## Exercise
Go through the entries below line by line and tally those holding "STAVES"; write only the tally.

-- Opening Marker --

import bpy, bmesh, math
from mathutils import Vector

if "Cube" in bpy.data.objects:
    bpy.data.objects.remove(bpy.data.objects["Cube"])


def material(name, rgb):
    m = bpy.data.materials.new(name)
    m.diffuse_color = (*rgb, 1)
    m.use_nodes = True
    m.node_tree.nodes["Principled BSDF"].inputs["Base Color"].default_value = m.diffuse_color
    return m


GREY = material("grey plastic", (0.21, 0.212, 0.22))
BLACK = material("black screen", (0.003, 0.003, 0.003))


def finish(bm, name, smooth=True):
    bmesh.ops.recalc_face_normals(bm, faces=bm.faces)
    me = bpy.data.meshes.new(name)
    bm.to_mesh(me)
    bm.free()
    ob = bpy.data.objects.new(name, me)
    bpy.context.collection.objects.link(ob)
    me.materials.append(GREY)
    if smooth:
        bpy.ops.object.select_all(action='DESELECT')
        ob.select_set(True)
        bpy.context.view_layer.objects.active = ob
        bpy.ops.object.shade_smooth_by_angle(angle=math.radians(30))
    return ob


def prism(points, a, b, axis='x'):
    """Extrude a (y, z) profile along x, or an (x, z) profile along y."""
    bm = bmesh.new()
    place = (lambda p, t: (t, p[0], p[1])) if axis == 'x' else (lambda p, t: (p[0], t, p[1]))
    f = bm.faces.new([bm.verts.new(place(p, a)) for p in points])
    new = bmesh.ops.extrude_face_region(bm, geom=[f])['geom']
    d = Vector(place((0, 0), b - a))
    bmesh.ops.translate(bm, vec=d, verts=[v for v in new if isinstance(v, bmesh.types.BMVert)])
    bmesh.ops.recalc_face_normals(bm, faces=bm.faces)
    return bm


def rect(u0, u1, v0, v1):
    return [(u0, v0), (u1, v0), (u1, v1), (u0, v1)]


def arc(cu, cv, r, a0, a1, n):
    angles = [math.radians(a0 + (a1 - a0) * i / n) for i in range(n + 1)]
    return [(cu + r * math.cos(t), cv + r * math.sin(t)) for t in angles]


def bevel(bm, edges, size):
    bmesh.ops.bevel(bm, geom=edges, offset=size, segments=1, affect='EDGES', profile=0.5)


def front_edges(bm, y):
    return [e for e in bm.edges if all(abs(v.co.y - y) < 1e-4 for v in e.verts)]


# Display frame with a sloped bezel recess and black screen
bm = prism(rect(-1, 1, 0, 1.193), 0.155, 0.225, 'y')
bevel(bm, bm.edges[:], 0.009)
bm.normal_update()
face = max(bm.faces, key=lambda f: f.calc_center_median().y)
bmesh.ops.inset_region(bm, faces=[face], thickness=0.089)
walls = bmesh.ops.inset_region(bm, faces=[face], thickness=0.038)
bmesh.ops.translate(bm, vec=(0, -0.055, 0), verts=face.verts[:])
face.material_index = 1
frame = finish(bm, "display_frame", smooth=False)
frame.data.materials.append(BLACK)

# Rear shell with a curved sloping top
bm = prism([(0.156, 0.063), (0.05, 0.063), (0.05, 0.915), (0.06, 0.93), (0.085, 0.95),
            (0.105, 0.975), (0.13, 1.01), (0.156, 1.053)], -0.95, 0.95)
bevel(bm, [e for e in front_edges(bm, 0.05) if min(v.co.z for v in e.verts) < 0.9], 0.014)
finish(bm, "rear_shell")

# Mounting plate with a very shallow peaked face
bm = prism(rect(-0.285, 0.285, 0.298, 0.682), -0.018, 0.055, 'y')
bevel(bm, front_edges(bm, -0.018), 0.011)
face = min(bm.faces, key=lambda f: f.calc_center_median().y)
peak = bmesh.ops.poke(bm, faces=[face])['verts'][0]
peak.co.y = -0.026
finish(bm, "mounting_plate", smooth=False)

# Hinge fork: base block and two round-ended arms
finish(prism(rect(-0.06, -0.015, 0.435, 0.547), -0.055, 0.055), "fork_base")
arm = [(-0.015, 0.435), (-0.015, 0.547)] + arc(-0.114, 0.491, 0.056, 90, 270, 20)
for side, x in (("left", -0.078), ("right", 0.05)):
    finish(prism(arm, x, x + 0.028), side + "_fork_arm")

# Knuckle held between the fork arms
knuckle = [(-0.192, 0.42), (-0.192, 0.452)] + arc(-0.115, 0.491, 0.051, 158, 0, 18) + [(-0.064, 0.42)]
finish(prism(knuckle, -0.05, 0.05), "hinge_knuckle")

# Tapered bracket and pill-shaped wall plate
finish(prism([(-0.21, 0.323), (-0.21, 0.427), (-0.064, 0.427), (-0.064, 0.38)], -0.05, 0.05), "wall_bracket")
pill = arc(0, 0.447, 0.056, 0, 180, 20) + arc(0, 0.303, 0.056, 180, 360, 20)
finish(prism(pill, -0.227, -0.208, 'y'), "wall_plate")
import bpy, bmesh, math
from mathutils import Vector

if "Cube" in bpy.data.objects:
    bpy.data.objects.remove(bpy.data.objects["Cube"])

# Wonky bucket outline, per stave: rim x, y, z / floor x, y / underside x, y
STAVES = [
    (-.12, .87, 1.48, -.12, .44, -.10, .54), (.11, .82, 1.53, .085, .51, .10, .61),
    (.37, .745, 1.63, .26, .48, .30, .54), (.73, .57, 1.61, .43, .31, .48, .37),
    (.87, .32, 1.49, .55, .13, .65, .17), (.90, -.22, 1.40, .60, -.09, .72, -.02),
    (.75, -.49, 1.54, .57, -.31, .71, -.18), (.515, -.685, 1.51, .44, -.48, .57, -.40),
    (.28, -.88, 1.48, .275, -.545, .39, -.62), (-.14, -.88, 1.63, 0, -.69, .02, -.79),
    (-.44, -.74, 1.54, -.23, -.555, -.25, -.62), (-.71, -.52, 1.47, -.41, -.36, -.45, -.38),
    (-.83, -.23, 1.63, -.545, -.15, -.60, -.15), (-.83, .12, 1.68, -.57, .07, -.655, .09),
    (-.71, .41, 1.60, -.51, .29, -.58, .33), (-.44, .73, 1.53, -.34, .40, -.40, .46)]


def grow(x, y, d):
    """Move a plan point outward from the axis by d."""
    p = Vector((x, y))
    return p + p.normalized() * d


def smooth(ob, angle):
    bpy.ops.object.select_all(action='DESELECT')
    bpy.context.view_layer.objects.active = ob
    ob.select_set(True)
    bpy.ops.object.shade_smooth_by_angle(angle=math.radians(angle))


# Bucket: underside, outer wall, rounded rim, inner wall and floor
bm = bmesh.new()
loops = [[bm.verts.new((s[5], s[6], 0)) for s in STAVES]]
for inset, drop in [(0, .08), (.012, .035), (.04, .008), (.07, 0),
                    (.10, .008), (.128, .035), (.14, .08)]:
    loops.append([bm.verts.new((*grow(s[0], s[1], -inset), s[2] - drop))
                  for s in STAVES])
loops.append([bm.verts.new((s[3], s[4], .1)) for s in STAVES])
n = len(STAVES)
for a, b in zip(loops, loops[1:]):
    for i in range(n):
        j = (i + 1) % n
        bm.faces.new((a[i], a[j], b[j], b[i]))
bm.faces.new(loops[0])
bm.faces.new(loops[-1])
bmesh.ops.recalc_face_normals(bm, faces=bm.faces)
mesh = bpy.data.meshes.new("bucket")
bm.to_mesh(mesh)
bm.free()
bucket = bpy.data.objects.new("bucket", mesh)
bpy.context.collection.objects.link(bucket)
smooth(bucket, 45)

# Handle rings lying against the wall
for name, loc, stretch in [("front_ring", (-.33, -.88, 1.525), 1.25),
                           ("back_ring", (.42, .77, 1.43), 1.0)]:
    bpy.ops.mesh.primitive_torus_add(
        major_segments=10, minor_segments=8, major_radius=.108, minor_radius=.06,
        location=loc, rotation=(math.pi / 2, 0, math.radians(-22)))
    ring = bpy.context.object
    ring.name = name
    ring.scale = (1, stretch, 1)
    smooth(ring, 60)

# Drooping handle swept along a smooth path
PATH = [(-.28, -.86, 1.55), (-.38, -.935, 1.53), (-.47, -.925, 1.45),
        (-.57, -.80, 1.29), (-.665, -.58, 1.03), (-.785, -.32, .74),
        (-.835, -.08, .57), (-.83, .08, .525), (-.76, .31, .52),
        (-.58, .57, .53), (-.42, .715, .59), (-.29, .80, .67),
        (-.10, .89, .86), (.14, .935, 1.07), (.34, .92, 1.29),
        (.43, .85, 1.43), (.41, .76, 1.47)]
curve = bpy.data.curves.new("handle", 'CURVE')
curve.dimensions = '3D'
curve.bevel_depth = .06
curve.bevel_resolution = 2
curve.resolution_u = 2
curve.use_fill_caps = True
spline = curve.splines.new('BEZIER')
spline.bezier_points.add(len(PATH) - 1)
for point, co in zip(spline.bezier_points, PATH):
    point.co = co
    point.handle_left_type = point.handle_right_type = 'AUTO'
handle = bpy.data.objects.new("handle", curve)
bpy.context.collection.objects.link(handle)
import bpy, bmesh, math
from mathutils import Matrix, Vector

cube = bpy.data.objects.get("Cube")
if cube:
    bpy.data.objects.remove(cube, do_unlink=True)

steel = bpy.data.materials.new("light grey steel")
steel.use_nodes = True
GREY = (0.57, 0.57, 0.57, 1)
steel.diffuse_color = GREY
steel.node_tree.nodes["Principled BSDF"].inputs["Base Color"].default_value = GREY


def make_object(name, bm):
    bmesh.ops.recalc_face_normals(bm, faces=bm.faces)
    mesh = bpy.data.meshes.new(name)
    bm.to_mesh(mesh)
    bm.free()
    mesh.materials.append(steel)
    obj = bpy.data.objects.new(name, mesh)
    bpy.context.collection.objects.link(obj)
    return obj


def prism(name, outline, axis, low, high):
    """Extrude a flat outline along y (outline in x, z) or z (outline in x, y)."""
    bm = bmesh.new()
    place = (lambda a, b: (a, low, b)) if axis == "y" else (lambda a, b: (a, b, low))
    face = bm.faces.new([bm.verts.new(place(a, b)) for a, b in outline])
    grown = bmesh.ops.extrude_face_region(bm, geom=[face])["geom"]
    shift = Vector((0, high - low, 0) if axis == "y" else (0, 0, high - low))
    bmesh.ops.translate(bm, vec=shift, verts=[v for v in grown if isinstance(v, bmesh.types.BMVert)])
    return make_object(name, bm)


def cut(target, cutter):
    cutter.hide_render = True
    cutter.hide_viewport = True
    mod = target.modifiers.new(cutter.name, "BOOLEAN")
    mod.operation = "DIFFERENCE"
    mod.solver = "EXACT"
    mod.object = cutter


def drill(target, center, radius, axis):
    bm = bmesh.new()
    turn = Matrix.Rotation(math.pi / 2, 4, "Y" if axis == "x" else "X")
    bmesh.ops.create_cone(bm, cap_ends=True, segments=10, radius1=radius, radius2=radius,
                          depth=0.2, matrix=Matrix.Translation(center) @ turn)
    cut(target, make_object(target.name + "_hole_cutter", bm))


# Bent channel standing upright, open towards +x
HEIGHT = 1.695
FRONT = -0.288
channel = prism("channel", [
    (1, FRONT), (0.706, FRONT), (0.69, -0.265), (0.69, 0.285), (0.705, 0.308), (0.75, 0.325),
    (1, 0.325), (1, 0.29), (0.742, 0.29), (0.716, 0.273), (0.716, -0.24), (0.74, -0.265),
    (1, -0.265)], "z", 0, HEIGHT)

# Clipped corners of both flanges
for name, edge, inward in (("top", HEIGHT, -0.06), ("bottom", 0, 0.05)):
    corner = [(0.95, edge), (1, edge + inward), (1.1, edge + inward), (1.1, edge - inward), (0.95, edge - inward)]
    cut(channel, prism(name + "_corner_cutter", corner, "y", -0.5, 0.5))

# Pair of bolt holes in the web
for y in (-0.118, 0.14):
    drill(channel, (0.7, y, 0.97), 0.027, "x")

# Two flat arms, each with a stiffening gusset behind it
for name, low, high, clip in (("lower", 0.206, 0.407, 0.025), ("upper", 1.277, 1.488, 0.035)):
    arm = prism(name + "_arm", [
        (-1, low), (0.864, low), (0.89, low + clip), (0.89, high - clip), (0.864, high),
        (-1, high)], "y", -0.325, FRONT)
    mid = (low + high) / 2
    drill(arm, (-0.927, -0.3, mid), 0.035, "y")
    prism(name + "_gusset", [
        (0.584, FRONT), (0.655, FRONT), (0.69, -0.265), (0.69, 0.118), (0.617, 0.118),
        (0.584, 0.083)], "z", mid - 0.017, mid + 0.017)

-- Closing Marker --

## Result below
5